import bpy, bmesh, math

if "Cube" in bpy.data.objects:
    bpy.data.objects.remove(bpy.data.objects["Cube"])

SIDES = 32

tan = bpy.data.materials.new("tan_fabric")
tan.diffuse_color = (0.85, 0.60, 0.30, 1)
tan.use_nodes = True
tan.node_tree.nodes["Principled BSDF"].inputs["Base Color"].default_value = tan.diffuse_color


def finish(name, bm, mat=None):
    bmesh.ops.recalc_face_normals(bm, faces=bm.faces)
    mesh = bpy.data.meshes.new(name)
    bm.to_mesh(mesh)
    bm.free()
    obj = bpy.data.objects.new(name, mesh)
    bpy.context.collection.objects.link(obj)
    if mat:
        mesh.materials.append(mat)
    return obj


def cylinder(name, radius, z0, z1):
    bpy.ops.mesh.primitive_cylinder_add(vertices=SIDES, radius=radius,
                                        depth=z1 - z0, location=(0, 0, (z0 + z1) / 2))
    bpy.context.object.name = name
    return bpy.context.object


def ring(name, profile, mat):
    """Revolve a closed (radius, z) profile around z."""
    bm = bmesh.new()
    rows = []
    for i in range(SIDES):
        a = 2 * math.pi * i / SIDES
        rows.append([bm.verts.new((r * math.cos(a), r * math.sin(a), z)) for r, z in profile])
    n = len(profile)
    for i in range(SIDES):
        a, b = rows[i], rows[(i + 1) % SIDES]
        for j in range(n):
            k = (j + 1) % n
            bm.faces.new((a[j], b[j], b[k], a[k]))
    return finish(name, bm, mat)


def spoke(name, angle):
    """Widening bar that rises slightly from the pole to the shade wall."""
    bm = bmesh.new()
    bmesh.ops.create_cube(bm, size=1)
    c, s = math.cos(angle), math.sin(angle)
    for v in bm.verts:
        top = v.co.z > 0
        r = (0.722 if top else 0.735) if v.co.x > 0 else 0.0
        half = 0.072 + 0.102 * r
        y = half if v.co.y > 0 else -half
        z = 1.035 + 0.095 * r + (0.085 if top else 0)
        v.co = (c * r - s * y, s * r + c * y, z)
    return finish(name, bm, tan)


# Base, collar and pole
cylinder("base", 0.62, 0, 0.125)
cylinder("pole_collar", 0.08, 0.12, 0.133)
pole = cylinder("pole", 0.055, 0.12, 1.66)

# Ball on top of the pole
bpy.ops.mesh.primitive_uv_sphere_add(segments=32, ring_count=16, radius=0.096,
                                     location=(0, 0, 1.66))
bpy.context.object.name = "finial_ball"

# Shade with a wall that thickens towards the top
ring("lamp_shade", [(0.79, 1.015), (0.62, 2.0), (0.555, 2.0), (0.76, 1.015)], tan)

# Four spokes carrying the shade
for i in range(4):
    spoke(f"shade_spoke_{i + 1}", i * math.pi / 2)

┄┄┄┄┄┄┄┄┄┄┄┄┄┄┄┄┄┄┄┄

## The problem
From the listing above, return the lines starting at the one with "mesh = bpy.data.meshes.new(name)" and ending at the one with "bm.faces.new((a[j], b[j], b[k], a[k]))", both kept, exactly as they appear and nothing more.

## Task answer
    mesh = bpy.data.meshes.new(name)
    bm.to_mesh(mesh)
    bm.free()
    obj = bpy.data.objects.new(name, mesh)
    bpy.context.collection.objects.link(obj)
    if mat:
        mesh.materials.append(mat)
    return obj


def cylinder(name, radius, z0, z1):
    bpy.ops.mesh.primitive_cylinder_add(vertices=SIDES, radius=radius,
                                        depth=z1 - z0, location=(0, 0, (z0 + z1) / 2))
    bpy.context.object.name = name
    return bpy.context.object


def ring(name, profile, mat):
    """Revolve a closed (radius, z) profile around z."""
    bm = bmesh.new()
    rows = []
    for i in range(SIDES):
        a = 2 * math.pi * i / SIDES
        rows.append([bm.verts.new((r * math.cos(a), r * math.sin(a), z)) for r, z in profile])
    n = len(profile)
    for i in range(SIDES):
        a, b = rows[i], rows[(i + 1) % SIDES]
        for j in range(n):
            k = (j + 1) % n
            bm.faces.new((a[j], b[j], b[k], a[k]))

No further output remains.